Admiral David Farragut is remembered for famously shouting “Damn the torpedoes!” in the U.S. Civil War’s Battle of Mobile Bay. That was, by no means, the extent of his accomplishments. Anyone who knew him as a boy would have been able to spot the signs of greatness.
Farragut grew up in a naval family. His foster father was Commodore David Porter. His foster brothers included future Admiral David Dixon Porter and future Commodore William D. Porter, for whom the unluckiest ship in the navy would be named.
With some help from his foster father, Farragut’s naval career started early. At the age of 9, he was commissioned a midshipman in the U.S. Navy on December 17, 1810.
He saw combat during the War of 1812 while serving on the USS Essex. During this time, he was wounded and captured during a naval battle at Valparaiso Bay, Chile. When Essex captured a British vessel, Farragut was placed in command of the captured ship. He was 12 years old at the time but was given the responsibility to bring the vessel safely to port.
He rose steadily through the ranks. In 1862, Congress created the rank of rear admiral, and Farragut became the first American to be thus promoted. On July 25, 1866, he became the first person in the U.S. Navy to be promoted to the rank of full admiral.
Farragut served nearly 60 years in the U.S. Navy.
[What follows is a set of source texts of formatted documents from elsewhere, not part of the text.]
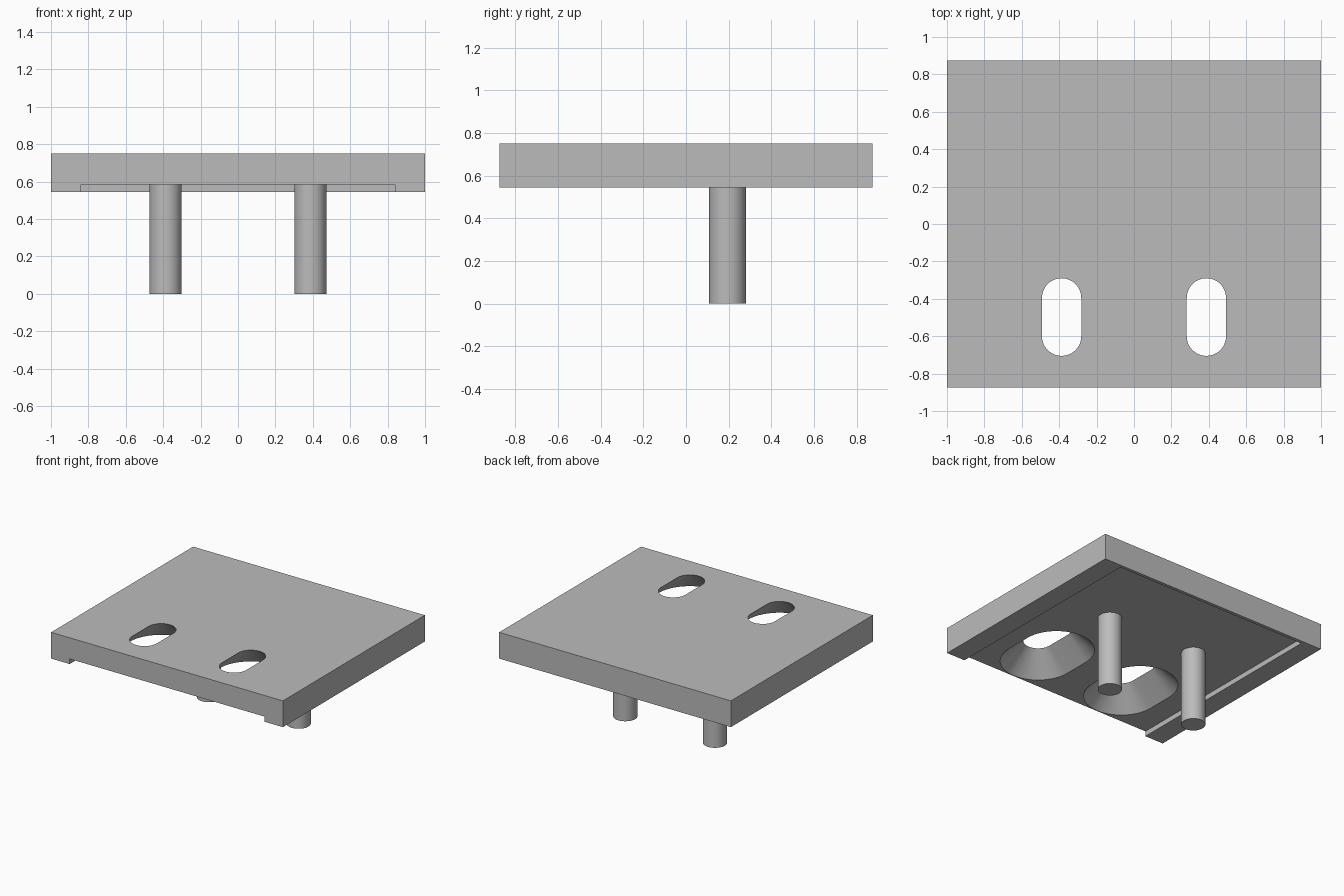
import bpy, bmesh, math

if "Cube" in bpy.data.objects:
    bpy.data.objects.remove(bpy.data.objects["Cube"], do_unlink=True)

TOP, BOTTOM, RECESS = 0.75, 0.545, 0.585
HOLE_X = 0.387

grey = bpy.data.materials.new("plain grey")
grey.use_nodes = True
colour = (0.5, 0.5, 0.5, 1)
grey.diffuse_color = colour
grey.node_tree.nodes["Principled BSDF"].inputs["Base Color"].default_value = colour


def make_object(name, bm):
    bmesh.ops.recalc_face_normals(bm, faces=bm.faces)
    mesh = bpy.data.meshes.new(name)
    bm.to_mesh(mesh)
    bm.free()
    mesh.materials.append(grey)
    obj = bpy.data.objects.new(name, mesh)
    bpy.context.collection.objects.link(obj)
    return obj


def box(name, x, y0, y1, z0, z1):
    bm = bmesh.new()
    bmesh.ops.create_cube(bm, size=1)
    for v in bm.verts:
        v.co = (v.co.x * 2 * x,
                y1 if v.co.y > 0 else y0,
                z1 if v.co.z > 0 else z0)
    return make_object(name, bm)


def slot_ring(bm, x, y0, y1, r, z, steps=24):
    """Rounded slot outline running along y."""
    ring = []
    for cy, start in ((y1, 0), (y0, math.pi)):
        for i in range(steps + 1):
            a = start + math.pi * i / steps
            ring.append(bm.verts.new((x + r * math.cos(a), cy + r * math.sin(a), z)))
    return ring


def flared_slot(name, x):
    """Slot that widens downwards at 45 degrees."""
    bm = bmesh.new()
    low, high = [slot_ring(bm, x, -0.6, -0.395, 0.105 + TOP - z, z)
                 for z in (RECESS - 0.02, TOP + 0.02)]
    n = len(low)
    for i in range(n):
        j = (i + 1) % n
        bm.faces.new((low[i], low[j], high[j], high[i]))
    bm.faces.new(low[::-1])
    bm.faces.new(high)
    return make_object(name, bm)


def smooth(obj):
    bpy.ops.object.select_all(action="DESELECT")
    obj.select_set(True)
    bpy.context.view_layer.objects.active = obj
    bpy.ops.object.shade_smooth_by_angle(angle=math.radians(30))


# Plate with a shallow underside recess open at the front, and two slots
plate = box("plate", 1, -0.875, 0.875, BOTTOM, TOP)
cutters = [box("recess_cutter", 0.84, -1, 0.85, BOTTOM - 0.1, RECESS)]
cutters += [flared_slot("slot_cutter", s * HOLE_X) for s in (-1, 1)]
bpy.context.view_layer.objects.active = plate
for cutter in cutters:
    cutter.hide_render = True
    mod = plate.modifiers.new("cut", "BOOLEAN")
    mod.operation = "DIFFERENCE"
    mod.solver = "EXACT"
    mod.object = cutter
    bpy.ops.object.modifier_apply(modifier=mod.name)
for cutter in cutters:
    bpy.data.objects.remove(cutter, do_unlink=True)
smooth(plate)

# Round pins below the plate
for side, s in (("right", -1), ("left", 1)):
    bm = bmesh.new()
    bmesh.ops.create_cone(bm, cap_ends=True, segments=48,
                          radius1=0.086, radius2=0.086, depth=RECESS)
    bmesh.ops.translate(bm, verts=bm.verts, vec=(s * HOLE_X, 0.195, RECESS / 2))
    smooth(make_object("pin_" + side, bm))
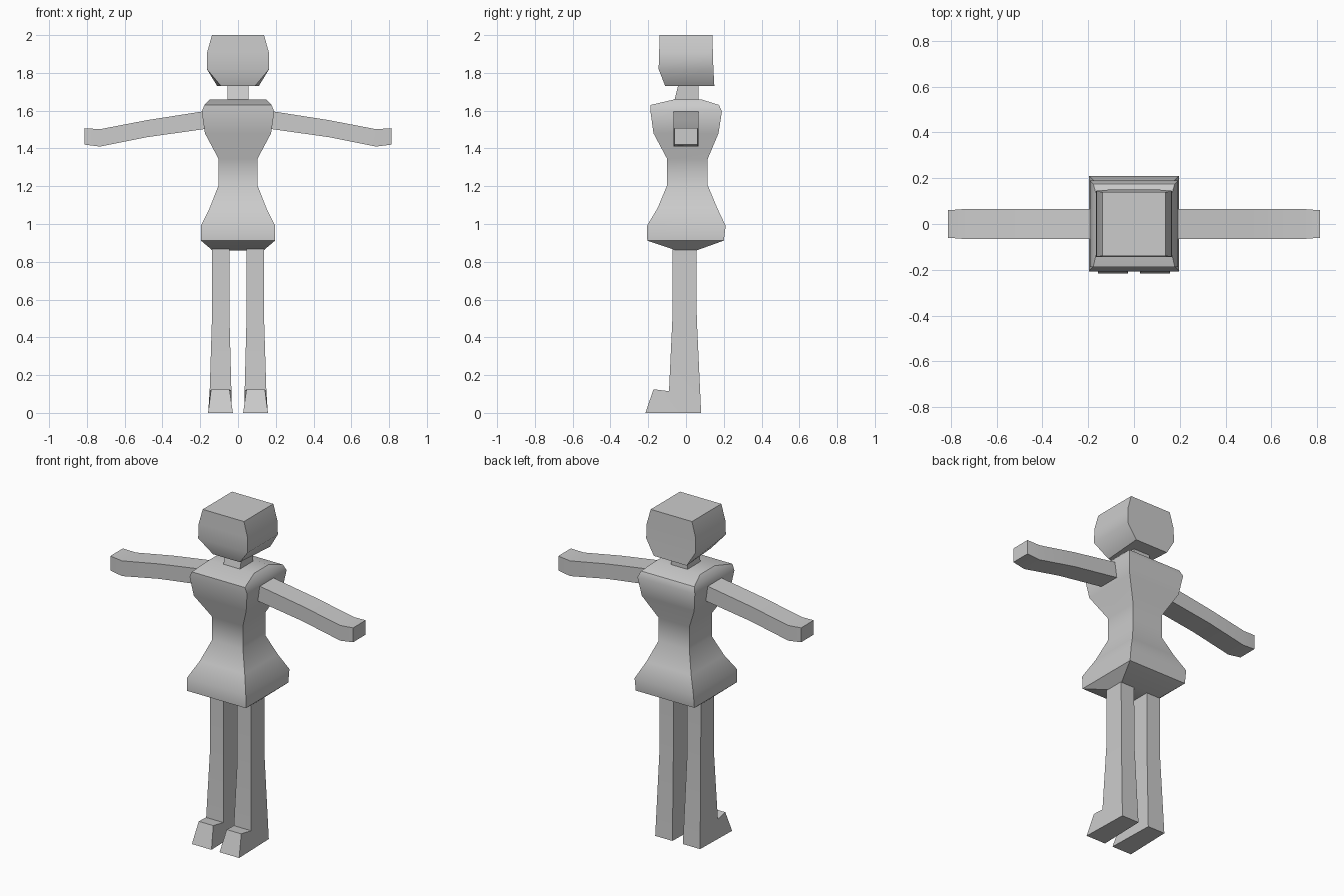
import bpy, bmesh
from math import radians

if "Cube" in bpy.data.objects:
    bpy.data.objects.remove(bpy.data.objects["Cube"])


def loft(name, rings, mirror=False):
    """Join four-cornered rings into a closed, capped body."""
    bm = bmesh.new()
    loops = [[bm.verts.new(p) for p in ring] for ring in rings]
    for a, b in zip(loops, loops[1:]):
        for i in range(4):
            j = (i + 1) % 4
            bm.faces.new((a[i], a[j], b[j], b[i]))
    bm.faces.new(loops[0])
    bm.faces.new(loops[-1])
    bmesh.ops.recalc_face_normals(bm, faces=bm.faces)
    mesh = bpy.data.meshes.new(name)
    bm.to_mesh(mesh)
    bm.free()
    ob = bpy.data.objects.new(name, mesh)
    bpy.context.collection.objects.link(ob)
    if mirror:
        ob.modifiers.new("mirror", 'MIRROR').use_mirror_merge = False
    bpy.ops.object.select_all(action='DESELECT')
    ob.select_set(True)
    bpy.context.view_layer.objects.active = ob
    bpy.ops.object.shade_smooth_by_angle(angle=radians(40))
    return ob


def level(z, hx, front, back, hx_back=None):
    """Horizontal ring, symmetric in x."""
    hb = hx if hx_back is None else hx_back
    return [(-hx, front, z), (hx, front, z), (hb, back, z), (-hb, back, z)]


def leg_ring(x0, x1, front, back):
    """Ring through a front (y, z) and a back (y, z) point."""
    return [(x0, *front), (x1, *front), (x1, *back), (x0, *back)]


def arm_ring(x, low, high, hy):
    return [(x, -hy, low), (x, hy, low), (x, hy, high), (x, -hy, high)]


# Head: chin narrows, jaw back stays wider
loft("head", [
    level(1.73, 0.09, -0.11, 0.15, 0.11),
    level(1.82, 0.165, -0.145, 0.145),
    level(1.91, 0.163, -0.142, 0.142),
    level(2.00, 0.138, -0.14, 0.14),
])

# Neck
loft("neck", [
    level(1.62, 0.055, -0.07, 0.065),
    level(1.74, 0.055, -0.04, 0.065),
])

# Torso with flared hips
loft("torso", [
    level(0.86, 0.135, -0.05, 0.055),
    level(0.912, 0.196, -0.205, 0.2),
    level(0.99, 0.197, -0.207, 0.21),
    level(1.085, 0.15, -0.15, 0.165),
    level(1.205, 0.103, -0.10, 0.115),
    level(1.345, 0.103, -0.10, 0.115),
    level(1.48, 0.175, -0.172, 0.172),
    level(1.595, 0.192, -0.188, 0.19),
    level(1.63, 0.178, -0.188, 0.175),
    level(1.66, 0.15, -0.06, 0.08),
])

# Arms
loft("arms", [
    arm_ring(0.16, 1.505, 1.60, 0.066),
    arm_ring(0.48, 1.46, 1.55, 0.066),
    arm_ring(0.73, 1.41, 1.502, 0.066),
    arm_ring(0.812, 1.42, 1.507, 0.06),
], mirror=True)

# Legs, bending forward into the feet
loft("legs", [
    leg_ring(0.045, 0.138, (-0.072, 0.90), (0.055, 0.90)),
    leg_ring(0.045, 0.138, (-0.072, 0.50), (0.057, 0.50)),
    leg_ring(0.035, 0.15, (-0.09, 0.115), (0.08, 0.0)),
    [(0.045, -0.172, 0.125), (0.142, -0.172, 0.125),
     (0.158, -0.215, 0.0), (0.027, -0.215, 0.0)],
], mirror=True)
He died from a heart attack at the age of 69, still on active duty.